It’s late summer, so normally at this time I would be choosing songs for the church choir to sing at Christmas.
Christmas! Can you imagine worrying about that right now? In the middle of the summer we’ve had? My imagination is stretched to the limit. And beyond. And without even thinking about Christmas, because Christmas has been the number one thing NOT on my mind lately.
How can I possibly think about Christmas now?
I used to pride myself on being able to conjure up some Christmas spirit for myself as I would pore over holiday music in the middle of summer. It was a way for me to get excited about the coming choir season. I remember Luther Vandross once said in an interview that he enjoyed recording his Christmas album in the summer, because that was a time he felt compelled to MAKE the Christmas spirit real, and his singing could be all the more authentic.
If I’m being authentic right now, I’d say my concerns are a long way from choir directing; my concerns are about surviving the pandemic, like most typical folks around me. There’s no more room for concerns about choir directing. If anything, choir directing has become something of a threat: The pandemic has rendered singing in groups physically dangerous, and so now I have a deadly weapon in my breath. Meanwhile, the racism pandemic has rendered the classically trained choir director psychically dangerous, a threat to the indigenous, authentic voice we only think we know how to access. I am a typical white Western choral artist, and the patriarchy that upholds the typical white Western choral artist is having its reckoning right now.
I say, bring it on. I’m happy for this.
Earlier in the spring, I had something of an identity crisis, thinking about the future of my profession and what I should be doing. The pandemic has offered some of the most powerful, sweeping answers: Distinguish your identity from your work, and take a critical look at both in terms of your place in humanity and your true will. Yikes! This should be fun.
Which, of course, completely upended my sense of time and space, such that I’m not thinking about Christmas in the summer anymore. Plus, I’m reading Ibrahim Kendi instead of the Episcopal hymnal. I’m setting aside Aristotle for Augusto Boal. I’m throwing out everything I ever believed about my art that made me pretentious, inauthentic, and self-serving. The podium is no longer the pinnacle. There is no more winning, no more striving or competing.
Just recently a voice student of mine said, “There is no competition, because no one can take away what’s yours.” And now I’m constantly thinking about ownership in art – what do I actually own, what do I actually claim as mine, and most importantly, who owns the original? Do I really own my art, or is it appropriated from another culture?

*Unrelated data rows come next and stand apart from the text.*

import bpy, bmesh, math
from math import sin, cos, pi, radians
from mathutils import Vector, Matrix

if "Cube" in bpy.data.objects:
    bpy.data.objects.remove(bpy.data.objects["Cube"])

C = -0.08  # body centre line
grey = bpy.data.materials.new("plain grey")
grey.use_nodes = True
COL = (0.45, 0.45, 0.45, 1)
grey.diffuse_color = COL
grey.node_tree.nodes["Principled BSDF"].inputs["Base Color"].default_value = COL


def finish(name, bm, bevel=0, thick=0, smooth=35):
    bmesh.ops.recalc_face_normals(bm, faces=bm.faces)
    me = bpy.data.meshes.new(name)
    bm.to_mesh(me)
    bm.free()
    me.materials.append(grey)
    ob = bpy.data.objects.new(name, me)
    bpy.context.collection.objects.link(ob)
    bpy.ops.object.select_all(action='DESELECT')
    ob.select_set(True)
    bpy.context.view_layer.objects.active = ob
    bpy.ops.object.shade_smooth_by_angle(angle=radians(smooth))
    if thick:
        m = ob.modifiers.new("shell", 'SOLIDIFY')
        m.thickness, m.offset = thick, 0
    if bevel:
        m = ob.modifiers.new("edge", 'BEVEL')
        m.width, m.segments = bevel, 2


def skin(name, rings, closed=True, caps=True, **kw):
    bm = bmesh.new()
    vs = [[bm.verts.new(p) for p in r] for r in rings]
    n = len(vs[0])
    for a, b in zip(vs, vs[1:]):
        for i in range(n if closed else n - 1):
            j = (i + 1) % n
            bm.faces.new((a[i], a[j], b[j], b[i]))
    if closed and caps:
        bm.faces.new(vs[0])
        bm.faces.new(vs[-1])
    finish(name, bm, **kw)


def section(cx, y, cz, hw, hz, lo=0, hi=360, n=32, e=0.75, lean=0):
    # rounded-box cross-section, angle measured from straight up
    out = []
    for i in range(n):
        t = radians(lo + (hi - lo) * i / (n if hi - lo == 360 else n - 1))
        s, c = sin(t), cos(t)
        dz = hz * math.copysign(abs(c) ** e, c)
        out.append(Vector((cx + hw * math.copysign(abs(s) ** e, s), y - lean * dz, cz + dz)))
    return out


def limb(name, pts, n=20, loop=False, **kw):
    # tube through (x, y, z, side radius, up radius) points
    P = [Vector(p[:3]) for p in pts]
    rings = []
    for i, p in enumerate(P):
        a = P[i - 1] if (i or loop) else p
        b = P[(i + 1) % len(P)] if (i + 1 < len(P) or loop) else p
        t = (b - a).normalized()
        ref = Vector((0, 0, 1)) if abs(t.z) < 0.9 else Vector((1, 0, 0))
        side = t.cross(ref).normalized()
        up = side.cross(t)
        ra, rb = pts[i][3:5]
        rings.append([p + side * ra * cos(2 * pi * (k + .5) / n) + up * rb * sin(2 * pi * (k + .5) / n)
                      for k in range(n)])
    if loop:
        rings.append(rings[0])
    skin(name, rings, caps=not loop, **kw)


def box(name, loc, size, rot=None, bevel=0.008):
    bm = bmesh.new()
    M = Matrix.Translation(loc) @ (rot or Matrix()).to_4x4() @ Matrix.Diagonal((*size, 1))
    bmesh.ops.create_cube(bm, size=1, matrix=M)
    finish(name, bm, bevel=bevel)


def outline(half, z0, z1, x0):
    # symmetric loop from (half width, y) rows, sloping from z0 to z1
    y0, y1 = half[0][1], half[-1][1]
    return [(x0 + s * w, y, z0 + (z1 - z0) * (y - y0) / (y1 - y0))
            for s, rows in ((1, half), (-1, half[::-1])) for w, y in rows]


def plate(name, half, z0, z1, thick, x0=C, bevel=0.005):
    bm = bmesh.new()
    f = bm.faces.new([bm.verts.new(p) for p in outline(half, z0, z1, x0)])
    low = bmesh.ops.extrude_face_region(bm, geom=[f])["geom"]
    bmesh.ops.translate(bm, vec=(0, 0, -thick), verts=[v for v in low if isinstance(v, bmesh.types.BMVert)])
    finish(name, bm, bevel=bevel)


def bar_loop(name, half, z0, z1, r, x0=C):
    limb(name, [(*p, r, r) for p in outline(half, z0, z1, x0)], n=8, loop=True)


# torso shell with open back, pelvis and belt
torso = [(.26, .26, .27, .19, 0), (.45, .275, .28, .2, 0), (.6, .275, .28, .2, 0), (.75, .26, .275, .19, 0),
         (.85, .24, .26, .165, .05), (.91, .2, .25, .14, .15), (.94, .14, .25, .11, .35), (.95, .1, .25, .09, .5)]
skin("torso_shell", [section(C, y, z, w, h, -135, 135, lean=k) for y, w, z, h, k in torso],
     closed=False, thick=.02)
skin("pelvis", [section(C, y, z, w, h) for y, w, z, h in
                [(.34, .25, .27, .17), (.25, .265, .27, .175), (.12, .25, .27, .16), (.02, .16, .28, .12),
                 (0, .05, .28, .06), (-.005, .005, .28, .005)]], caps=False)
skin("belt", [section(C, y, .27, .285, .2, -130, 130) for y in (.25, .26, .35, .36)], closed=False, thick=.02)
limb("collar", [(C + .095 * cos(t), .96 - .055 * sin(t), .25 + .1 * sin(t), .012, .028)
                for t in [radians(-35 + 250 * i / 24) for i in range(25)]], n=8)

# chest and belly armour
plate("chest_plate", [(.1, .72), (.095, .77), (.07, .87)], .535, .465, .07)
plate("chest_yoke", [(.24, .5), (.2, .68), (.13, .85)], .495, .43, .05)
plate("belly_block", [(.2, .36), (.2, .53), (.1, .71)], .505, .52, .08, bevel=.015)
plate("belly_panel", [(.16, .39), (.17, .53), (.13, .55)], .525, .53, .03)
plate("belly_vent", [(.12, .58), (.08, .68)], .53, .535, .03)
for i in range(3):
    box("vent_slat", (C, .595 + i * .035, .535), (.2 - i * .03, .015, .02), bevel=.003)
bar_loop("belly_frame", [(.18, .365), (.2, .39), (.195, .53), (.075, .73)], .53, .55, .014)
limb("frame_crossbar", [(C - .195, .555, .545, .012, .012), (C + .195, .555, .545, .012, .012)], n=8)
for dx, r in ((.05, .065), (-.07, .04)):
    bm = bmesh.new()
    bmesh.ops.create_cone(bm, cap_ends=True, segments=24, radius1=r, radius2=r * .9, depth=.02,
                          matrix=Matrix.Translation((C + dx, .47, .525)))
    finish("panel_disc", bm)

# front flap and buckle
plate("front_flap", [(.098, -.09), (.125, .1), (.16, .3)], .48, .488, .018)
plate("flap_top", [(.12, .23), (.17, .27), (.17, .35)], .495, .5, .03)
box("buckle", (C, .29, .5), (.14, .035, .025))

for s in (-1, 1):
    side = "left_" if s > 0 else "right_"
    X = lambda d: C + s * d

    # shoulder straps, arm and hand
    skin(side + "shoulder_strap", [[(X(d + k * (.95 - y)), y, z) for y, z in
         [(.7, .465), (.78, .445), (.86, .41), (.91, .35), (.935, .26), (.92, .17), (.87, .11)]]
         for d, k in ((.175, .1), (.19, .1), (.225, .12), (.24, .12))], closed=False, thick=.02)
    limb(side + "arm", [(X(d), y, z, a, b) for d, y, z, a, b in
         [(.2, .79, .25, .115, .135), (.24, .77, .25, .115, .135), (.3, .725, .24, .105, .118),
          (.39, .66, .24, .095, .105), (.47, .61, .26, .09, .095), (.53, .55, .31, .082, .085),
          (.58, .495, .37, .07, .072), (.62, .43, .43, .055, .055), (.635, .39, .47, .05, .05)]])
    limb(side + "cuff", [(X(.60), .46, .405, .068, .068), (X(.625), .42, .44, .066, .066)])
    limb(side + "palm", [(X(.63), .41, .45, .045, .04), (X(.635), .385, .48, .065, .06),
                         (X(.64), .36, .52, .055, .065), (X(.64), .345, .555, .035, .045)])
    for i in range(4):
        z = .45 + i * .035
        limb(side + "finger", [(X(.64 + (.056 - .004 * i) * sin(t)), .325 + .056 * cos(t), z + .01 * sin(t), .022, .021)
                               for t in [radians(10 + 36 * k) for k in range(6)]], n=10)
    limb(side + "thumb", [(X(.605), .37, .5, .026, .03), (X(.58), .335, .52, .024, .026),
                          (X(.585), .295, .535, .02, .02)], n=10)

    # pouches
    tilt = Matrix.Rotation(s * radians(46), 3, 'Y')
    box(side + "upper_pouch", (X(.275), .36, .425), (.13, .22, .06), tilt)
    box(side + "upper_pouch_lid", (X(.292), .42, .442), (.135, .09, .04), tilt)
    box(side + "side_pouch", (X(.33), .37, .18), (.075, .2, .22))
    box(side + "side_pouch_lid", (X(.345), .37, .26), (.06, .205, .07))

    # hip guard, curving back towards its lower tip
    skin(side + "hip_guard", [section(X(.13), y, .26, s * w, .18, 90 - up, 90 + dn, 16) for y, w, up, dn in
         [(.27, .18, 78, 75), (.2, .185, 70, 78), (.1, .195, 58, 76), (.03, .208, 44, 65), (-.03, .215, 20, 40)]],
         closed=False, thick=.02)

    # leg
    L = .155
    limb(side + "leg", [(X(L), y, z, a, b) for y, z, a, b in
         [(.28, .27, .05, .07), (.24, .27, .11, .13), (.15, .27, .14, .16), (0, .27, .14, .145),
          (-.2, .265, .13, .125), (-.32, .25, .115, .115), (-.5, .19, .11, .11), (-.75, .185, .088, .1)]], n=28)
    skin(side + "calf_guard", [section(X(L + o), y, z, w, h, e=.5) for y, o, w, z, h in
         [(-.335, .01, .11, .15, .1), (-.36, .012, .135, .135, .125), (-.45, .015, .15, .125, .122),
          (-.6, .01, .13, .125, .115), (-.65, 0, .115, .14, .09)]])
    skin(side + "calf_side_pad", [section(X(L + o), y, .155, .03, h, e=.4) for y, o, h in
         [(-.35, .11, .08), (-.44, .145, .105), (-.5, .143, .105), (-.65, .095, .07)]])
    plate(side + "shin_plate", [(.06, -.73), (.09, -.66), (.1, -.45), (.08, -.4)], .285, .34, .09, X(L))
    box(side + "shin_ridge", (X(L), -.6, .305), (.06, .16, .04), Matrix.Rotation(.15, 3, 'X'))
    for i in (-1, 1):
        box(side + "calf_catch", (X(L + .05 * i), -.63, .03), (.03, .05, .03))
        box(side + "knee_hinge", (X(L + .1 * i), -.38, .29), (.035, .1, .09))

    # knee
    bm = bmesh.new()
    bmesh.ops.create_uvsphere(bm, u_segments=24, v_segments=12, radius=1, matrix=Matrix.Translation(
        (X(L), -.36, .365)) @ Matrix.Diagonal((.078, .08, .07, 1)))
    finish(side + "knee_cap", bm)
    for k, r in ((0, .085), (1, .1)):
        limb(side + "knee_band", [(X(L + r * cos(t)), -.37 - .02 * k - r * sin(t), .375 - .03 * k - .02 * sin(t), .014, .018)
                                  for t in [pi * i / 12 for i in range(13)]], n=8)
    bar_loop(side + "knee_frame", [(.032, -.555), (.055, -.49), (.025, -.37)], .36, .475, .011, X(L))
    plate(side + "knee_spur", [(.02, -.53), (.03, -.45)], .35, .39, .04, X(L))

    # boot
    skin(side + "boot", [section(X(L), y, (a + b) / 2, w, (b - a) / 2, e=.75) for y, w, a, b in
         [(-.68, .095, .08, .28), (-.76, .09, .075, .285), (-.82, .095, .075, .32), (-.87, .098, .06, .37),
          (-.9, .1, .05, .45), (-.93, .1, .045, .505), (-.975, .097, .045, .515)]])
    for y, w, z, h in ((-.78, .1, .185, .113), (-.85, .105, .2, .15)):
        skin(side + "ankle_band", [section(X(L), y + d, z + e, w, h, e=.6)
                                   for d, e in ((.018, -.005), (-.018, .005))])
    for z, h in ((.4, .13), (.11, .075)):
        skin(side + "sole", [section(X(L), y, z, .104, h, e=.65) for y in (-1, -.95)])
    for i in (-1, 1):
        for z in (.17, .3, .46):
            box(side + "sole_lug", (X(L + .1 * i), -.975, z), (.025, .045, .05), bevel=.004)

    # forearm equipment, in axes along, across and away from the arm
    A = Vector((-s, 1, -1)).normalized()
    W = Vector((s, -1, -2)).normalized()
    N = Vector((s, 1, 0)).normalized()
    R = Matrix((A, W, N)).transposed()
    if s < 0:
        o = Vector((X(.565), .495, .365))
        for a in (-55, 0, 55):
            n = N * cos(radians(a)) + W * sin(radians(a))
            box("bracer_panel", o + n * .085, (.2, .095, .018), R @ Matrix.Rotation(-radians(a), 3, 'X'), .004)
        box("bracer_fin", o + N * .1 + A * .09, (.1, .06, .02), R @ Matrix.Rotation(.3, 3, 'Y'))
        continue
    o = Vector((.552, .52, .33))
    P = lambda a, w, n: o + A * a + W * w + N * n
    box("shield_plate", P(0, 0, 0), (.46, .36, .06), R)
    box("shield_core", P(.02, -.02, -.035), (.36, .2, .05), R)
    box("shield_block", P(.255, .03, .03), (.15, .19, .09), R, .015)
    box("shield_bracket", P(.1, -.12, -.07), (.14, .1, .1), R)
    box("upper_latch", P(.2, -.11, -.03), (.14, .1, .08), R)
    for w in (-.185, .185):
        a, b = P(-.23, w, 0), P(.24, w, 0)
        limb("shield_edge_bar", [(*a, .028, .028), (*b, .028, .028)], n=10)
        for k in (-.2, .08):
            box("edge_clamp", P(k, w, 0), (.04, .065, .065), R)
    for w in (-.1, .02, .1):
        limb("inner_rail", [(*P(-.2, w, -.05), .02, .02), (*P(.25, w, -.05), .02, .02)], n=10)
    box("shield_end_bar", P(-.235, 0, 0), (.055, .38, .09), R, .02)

Is it authentic, or is it the product of my cultural programming?
More questions keep flowing from these, more questions that strip away pieces of my identity and expose all the PROGRAMS that run me instead.
At the end of the process, I stand like the exposed chassis of an android from space.
This is not supposed to feel good. It’s not supposed to be cool, even though it is. Deprogramming takes away our inner securities. It’s supposed to leave us vulnerable.
Western culture calls conductors to be conquering heroes rather than vulnerable artists, at least in the schools where I was taught. Embrace vulnerability, and you cede power. And it’s all about having power.
But is there no power in vulnerability?
I’d say this is a much better question to focus on right now than, “What Christmas carols do I want to do this year?” Before I do anything with my singers – even just a Zoom call to see how everyone’s doing – I want to make sure I’ve dealt with the right questions, and with my own intentions.
This is a journey.